The meadow mushroom is an edible mushroom that is closely related to the cultivated “button mushroom” (Agaricus bisporus). It is readily recognisable by its bright pink gills (covered by a thin white membrane when the mushroom is young), which become chocolate brown as the mushroom matures. The whitish cap is 3 to 11 centimetres in diameter and can be smooth and glossy or fibrous and scaly. The stem is 2 to 6 centimetres long and between 1 and 2.5 centimetres thick, with a quickly collapsing white ring. The flesh is thick and white throughout, even at the base of the stem, very rarely discolouring to a pinkish wine shade in wet weather.

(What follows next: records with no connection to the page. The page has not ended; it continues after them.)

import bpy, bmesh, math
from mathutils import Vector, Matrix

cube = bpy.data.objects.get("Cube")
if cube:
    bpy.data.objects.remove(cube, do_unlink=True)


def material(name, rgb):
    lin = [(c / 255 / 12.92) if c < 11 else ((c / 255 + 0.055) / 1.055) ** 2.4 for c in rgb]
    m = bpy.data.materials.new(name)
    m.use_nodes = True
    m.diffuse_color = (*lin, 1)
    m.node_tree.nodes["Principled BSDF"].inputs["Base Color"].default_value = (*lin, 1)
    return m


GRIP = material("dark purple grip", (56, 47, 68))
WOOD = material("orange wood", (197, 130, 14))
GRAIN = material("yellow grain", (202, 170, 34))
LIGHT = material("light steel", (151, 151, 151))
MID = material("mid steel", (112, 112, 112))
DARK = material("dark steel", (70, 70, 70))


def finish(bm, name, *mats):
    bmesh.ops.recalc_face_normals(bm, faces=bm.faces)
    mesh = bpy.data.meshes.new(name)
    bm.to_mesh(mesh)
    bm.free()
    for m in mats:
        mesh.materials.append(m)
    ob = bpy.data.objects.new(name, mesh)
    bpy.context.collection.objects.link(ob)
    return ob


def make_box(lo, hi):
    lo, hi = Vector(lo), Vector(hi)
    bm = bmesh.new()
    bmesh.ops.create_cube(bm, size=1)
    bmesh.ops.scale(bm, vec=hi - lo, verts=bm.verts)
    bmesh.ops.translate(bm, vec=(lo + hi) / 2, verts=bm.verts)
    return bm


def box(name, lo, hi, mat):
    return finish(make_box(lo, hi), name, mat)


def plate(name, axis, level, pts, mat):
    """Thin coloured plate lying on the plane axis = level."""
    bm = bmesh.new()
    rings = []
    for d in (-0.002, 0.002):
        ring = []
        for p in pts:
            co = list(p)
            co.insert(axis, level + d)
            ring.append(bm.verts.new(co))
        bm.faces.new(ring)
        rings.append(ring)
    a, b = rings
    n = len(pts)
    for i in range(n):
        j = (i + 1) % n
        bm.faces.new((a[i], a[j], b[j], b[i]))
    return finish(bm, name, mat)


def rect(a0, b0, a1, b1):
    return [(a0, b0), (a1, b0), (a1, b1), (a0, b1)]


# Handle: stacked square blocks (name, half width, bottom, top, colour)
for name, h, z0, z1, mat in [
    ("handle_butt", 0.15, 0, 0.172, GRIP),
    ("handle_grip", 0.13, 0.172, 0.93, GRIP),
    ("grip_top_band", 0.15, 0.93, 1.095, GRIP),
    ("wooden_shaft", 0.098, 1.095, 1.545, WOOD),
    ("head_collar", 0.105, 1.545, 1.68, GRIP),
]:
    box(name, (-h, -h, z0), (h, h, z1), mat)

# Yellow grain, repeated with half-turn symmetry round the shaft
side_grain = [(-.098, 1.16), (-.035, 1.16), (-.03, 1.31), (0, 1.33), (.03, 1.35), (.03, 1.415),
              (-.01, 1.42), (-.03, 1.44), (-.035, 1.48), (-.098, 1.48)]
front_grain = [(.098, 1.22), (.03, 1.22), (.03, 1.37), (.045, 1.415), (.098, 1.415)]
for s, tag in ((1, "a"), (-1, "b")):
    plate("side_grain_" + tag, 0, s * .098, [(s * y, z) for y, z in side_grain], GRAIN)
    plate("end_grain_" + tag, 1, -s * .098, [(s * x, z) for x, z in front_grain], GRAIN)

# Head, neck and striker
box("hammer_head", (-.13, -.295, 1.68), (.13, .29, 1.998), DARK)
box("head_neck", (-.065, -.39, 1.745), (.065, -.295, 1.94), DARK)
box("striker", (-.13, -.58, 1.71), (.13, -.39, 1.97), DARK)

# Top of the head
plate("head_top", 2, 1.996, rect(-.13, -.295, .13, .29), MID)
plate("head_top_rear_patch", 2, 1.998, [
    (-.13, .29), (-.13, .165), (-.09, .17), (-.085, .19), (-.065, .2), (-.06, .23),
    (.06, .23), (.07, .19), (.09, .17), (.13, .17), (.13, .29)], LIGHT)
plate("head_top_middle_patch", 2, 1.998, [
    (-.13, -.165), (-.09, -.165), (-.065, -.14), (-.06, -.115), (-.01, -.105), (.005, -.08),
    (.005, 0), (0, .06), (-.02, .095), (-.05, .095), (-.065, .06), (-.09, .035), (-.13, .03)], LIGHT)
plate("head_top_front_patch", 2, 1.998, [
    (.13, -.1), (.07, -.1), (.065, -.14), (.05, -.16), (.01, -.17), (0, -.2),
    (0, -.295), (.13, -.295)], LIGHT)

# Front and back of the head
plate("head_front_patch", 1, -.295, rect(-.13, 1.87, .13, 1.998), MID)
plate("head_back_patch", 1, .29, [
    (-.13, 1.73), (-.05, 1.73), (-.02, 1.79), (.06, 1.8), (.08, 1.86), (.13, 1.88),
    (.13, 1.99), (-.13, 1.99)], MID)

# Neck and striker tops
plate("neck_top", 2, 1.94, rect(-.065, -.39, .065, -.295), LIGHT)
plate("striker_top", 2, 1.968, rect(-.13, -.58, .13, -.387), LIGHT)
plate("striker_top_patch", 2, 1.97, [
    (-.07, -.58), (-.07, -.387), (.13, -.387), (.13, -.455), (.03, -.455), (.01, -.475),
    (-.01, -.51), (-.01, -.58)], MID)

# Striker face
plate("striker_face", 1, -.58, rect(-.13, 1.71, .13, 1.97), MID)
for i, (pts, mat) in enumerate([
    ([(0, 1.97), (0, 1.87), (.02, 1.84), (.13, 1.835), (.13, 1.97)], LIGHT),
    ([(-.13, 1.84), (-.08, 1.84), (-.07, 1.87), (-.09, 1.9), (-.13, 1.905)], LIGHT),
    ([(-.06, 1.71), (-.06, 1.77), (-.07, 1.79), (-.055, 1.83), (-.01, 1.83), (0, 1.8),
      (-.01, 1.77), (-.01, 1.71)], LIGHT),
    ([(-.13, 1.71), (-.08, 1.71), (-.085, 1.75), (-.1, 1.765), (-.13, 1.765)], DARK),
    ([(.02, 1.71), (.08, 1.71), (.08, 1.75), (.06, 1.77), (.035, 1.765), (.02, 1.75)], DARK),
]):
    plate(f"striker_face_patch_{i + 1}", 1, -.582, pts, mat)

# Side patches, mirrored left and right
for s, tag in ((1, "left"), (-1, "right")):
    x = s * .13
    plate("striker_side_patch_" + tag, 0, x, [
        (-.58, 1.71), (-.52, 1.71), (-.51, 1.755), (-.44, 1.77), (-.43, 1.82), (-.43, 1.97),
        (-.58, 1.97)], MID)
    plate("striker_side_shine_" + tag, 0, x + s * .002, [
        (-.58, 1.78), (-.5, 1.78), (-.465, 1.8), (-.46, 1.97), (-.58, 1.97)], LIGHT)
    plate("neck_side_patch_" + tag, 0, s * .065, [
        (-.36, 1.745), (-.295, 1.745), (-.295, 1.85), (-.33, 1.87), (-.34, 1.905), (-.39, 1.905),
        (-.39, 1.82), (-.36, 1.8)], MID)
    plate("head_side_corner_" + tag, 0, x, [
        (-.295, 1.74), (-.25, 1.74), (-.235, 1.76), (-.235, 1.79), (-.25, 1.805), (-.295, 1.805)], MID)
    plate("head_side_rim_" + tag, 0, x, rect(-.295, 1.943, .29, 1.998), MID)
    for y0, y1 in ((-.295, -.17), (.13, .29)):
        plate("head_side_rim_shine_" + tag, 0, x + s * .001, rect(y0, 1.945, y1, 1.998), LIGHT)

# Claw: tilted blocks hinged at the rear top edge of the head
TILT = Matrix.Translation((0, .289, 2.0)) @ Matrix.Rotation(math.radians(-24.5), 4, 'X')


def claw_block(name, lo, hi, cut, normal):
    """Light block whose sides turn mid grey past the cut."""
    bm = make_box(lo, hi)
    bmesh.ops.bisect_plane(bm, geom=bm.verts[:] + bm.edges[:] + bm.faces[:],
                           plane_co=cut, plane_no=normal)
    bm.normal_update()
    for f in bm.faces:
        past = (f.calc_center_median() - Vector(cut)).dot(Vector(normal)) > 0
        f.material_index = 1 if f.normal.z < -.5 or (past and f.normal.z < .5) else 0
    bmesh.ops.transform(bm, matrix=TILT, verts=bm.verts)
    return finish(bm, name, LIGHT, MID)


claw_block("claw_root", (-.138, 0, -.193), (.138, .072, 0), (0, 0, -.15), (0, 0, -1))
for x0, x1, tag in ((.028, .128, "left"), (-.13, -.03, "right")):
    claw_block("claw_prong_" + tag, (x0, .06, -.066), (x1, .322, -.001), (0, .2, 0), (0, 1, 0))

The meadow mushroom grows alone or in "fairy rings", circles of mushrooms where each season new mushrooms grow at the edge of the space filled the previous season, in meadows and fields or on lawns and grassy areas.